## Work to complete:
Among the records, find the lines that hold the string "turned" and return them.

(Beginning of Data excerpts)

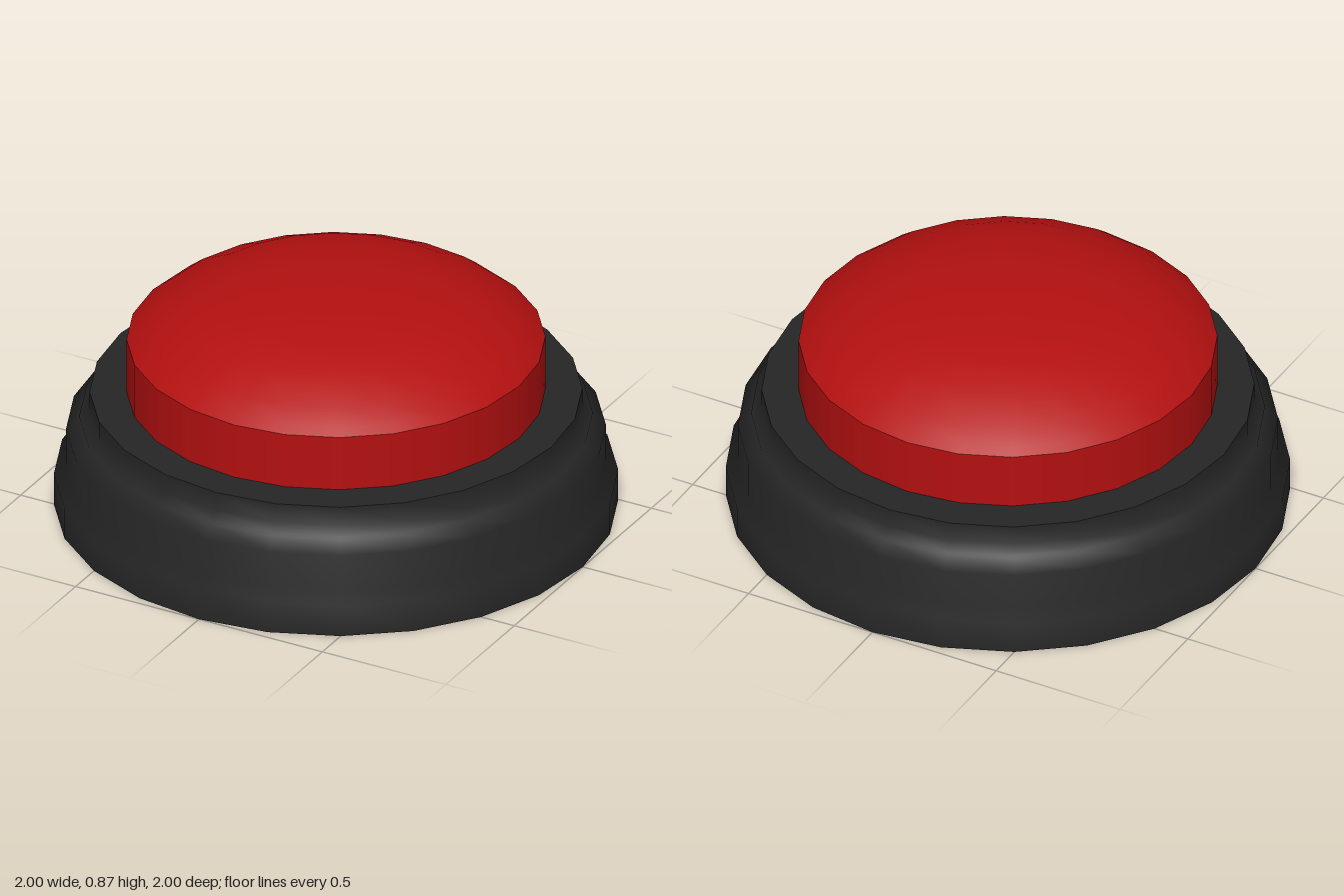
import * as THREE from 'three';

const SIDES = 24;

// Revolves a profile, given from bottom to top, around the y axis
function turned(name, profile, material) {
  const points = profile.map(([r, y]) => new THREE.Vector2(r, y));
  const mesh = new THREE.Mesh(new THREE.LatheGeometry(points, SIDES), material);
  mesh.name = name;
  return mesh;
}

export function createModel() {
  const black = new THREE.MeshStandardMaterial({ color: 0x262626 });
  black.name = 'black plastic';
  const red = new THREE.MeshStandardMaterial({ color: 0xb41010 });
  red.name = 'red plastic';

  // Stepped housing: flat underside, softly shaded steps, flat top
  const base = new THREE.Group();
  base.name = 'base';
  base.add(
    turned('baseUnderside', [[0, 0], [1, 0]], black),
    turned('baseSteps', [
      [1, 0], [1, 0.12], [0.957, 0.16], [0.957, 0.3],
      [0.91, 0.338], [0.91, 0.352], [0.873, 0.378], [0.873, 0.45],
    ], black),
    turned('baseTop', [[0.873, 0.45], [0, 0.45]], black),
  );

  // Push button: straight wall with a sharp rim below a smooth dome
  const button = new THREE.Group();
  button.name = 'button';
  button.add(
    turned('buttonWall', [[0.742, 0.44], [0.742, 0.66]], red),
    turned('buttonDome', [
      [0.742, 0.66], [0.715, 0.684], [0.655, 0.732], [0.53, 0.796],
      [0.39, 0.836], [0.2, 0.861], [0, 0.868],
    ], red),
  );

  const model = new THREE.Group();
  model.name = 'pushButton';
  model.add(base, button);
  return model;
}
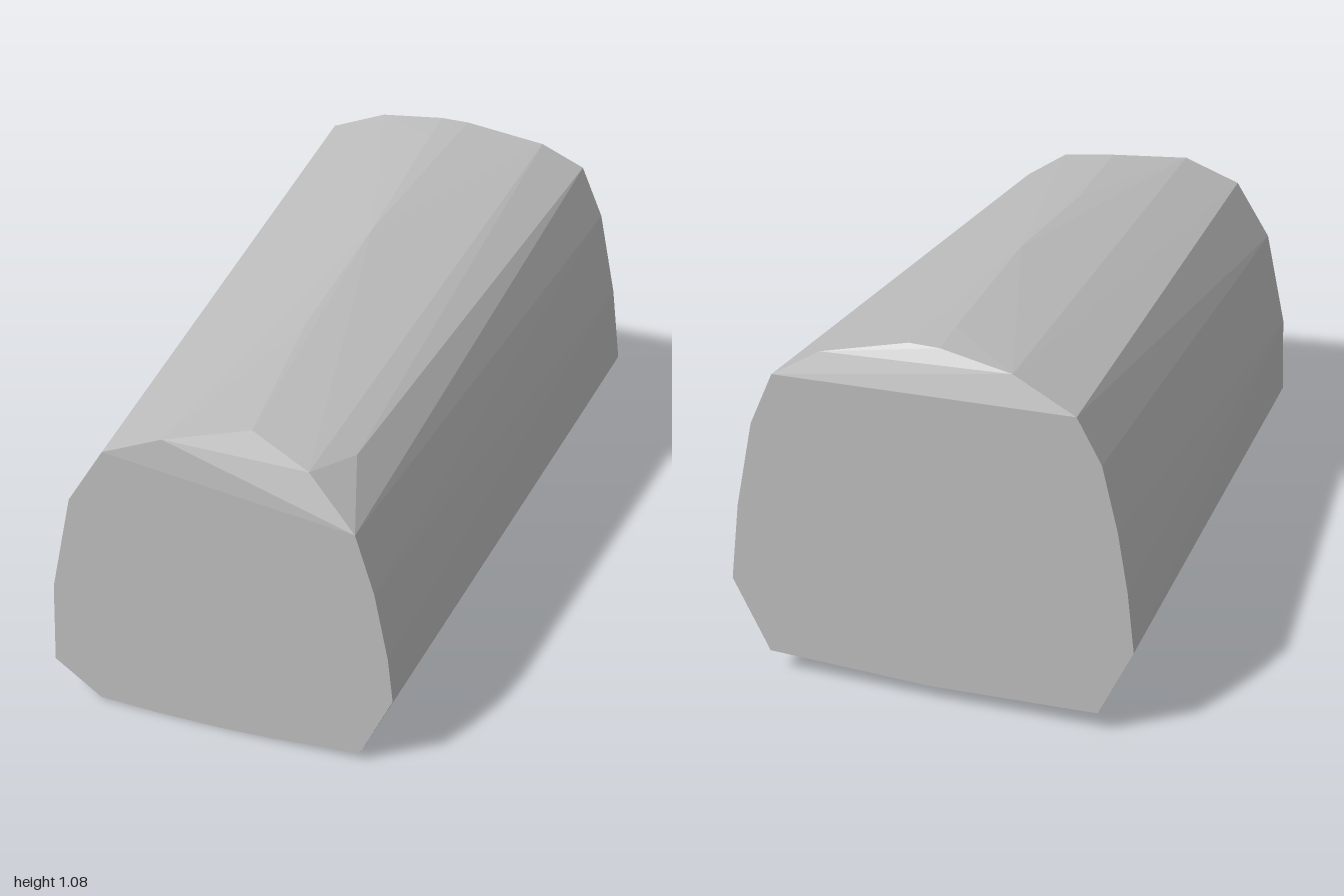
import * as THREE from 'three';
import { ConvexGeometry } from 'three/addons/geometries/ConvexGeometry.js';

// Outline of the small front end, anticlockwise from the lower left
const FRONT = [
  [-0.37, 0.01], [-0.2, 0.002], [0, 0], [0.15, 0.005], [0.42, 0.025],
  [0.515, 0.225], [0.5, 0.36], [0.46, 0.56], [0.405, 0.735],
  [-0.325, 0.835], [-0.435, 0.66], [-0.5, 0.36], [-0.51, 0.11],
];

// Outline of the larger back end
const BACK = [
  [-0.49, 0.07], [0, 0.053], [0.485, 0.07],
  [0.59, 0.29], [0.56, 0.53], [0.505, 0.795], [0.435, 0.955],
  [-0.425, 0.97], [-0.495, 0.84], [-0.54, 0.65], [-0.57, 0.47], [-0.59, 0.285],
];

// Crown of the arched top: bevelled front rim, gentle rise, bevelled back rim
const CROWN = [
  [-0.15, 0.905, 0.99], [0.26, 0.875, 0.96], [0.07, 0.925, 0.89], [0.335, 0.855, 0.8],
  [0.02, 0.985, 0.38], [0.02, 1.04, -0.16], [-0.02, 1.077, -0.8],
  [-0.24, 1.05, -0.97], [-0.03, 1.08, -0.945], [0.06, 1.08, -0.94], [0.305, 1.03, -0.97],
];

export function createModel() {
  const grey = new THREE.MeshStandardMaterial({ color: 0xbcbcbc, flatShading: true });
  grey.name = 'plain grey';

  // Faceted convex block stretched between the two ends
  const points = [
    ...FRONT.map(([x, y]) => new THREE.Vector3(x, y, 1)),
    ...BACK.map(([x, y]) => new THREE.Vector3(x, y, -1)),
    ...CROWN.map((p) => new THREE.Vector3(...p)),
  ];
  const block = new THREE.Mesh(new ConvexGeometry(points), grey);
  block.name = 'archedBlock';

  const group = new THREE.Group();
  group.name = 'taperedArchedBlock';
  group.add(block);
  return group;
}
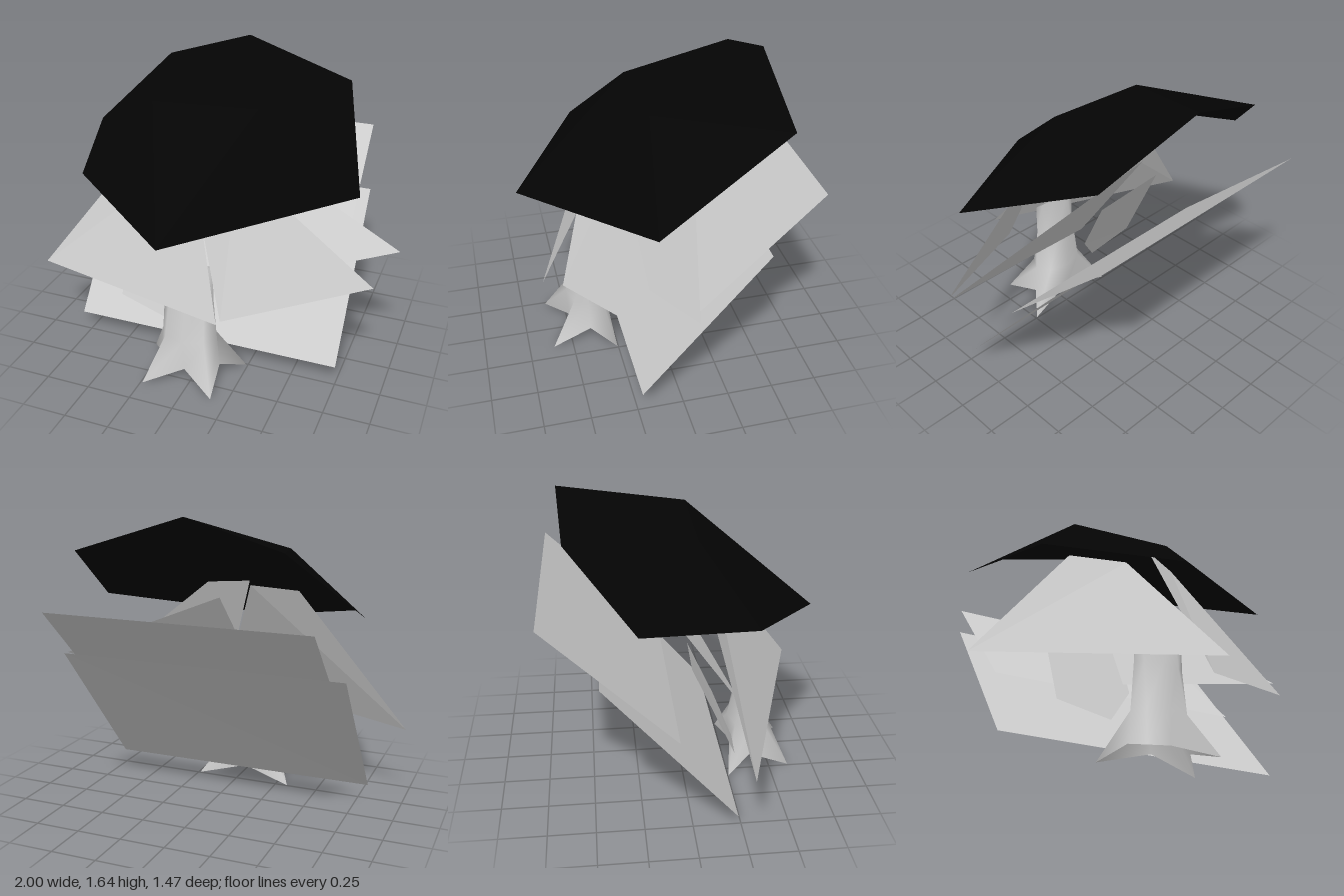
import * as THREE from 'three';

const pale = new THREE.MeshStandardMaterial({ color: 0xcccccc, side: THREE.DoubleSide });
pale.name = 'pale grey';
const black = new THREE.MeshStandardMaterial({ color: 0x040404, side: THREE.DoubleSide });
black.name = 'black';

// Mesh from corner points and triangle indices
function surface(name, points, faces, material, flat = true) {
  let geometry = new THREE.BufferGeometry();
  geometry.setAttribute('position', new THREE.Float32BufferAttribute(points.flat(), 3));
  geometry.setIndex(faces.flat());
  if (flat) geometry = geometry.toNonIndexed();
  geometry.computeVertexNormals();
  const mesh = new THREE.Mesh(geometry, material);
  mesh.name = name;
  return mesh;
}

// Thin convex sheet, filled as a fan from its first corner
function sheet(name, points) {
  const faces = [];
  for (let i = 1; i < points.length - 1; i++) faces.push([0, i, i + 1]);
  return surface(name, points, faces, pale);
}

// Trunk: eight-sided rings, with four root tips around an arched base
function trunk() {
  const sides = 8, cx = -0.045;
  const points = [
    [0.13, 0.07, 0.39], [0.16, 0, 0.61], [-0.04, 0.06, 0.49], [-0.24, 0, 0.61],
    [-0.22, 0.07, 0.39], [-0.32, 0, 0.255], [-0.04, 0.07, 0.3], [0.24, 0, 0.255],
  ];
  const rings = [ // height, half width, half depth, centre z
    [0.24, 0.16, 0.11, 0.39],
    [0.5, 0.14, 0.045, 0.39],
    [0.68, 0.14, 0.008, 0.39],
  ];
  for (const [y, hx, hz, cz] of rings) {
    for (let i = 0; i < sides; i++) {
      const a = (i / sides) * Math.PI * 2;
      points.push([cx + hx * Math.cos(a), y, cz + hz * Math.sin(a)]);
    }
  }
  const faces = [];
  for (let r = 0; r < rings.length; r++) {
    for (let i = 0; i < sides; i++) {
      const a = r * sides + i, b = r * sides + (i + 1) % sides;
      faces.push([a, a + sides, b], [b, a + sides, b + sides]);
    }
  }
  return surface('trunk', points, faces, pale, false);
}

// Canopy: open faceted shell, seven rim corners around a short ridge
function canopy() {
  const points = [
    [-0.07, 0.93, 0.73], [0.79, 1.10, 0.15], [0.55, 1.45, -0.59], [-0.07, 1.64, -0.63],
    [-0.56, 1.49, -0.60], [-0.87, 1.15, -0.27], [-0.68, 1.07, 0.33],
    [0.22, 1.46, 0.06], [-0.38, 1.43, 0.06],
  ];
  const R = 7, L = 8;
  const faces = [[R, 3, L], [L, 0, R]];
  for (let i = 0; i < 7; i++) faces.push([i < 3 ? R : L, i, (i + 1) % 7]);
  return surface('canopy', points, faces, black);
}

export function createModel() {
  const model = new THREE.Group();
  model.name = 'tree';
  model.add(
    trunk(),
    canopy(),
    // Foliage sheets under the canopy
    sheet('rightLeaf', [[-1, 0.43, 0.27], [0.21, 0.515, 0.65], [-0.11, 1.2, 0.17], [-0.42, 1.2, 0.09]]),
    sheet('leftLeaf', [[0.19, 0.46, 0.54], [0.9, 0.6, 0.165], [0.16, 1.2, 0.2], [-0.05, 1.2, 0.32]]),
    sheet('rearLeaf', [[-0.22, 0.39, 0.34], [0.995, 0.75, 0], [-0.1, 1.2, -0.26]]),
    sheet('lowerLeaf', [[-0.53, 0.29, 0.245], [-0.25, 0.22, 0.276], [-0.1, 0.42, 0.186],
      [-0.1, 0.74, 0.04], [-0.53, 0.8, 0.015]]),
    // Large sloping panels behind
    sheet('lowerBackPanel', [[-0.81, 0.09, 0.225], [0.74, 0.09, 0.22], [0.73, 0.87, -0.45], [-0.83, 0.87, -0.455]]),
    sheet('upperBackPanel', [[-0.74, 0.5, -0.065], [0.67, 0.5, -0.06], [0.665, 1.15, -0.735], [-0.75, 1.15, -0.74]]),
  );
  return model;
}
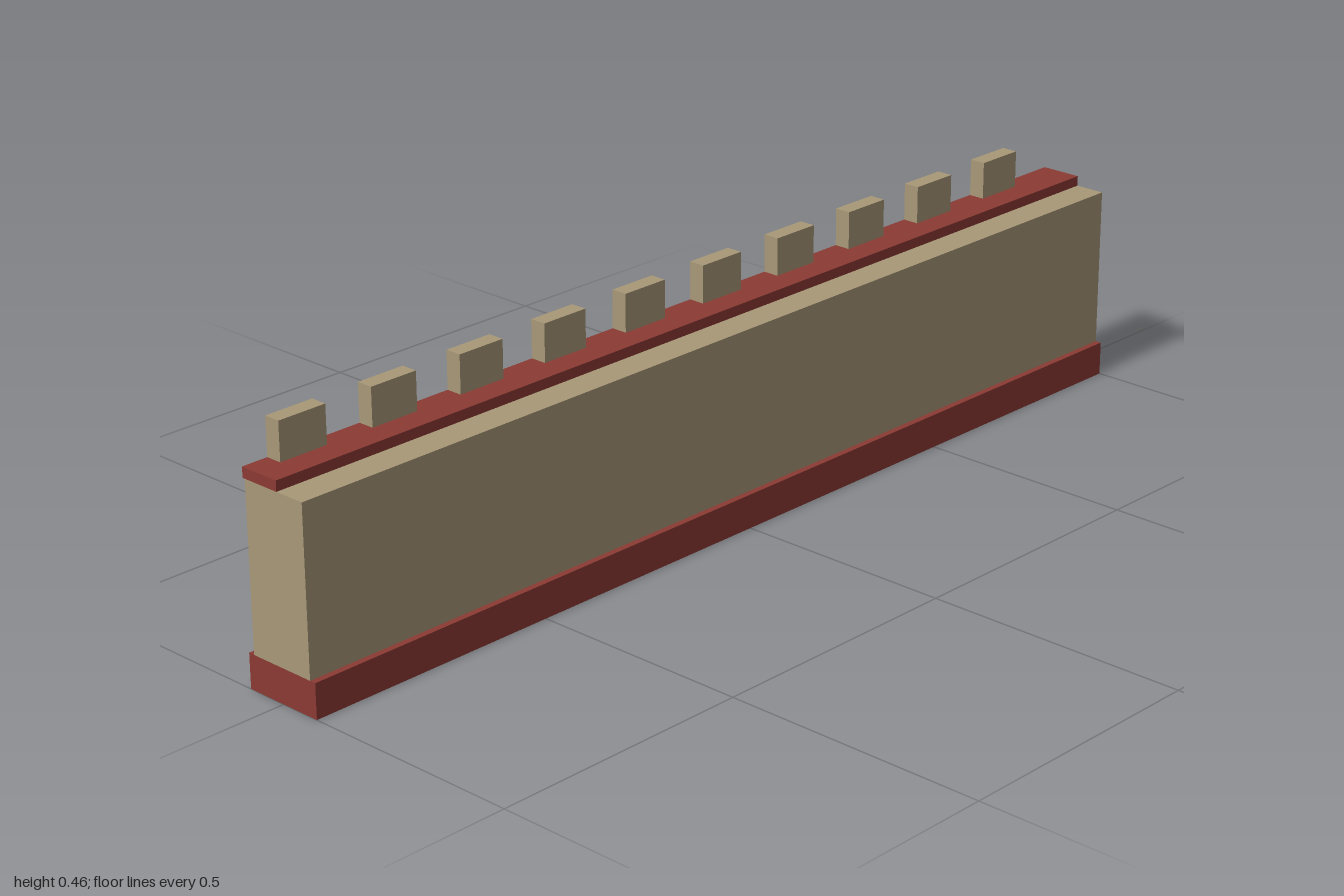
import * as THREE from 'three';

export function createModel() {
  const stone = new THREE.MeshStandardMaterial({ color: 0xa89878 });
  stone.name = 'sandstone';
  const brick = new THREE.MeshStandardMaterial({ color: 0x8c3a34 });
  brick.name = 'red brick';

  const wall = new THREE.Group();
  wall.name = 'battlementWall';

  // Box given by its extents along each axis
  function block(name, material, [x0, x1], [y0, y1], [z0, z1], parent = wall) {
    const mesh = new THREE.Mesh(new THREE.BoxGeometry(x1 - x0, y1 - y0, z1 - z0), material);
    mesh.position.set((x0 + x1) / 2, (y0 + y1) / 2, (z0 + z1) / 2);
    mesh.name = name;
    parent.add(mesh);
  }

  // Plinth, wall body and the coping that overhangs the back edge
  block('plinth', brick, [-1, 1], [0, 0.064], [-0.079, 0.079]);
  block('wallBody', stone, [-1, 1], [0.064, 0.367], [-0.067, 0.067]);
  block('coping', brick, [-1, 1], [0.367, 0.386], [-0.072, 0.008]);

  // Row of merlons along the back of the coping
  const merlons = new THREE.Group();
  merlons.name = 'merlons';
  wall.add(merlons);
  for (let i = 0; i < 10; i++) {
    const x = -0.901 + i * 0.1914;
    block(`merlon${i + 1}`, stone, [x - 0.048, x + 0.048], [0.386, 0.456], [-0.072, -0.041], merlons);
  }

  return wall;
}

(End of Data excerpts)

## Exercise answer:
function turned(name, profile, material) {
    turned('baseUnderside', [[0, 0], [1, 0]], black),
    turned('baseSteps', [
    turned('baseTop', [[0.873, 0.45], [0, 0.45]], black),
    turned('buttonWall', [[0.742, 0.44], [0.742, 0.66]], red),
    turned('buttonDome', [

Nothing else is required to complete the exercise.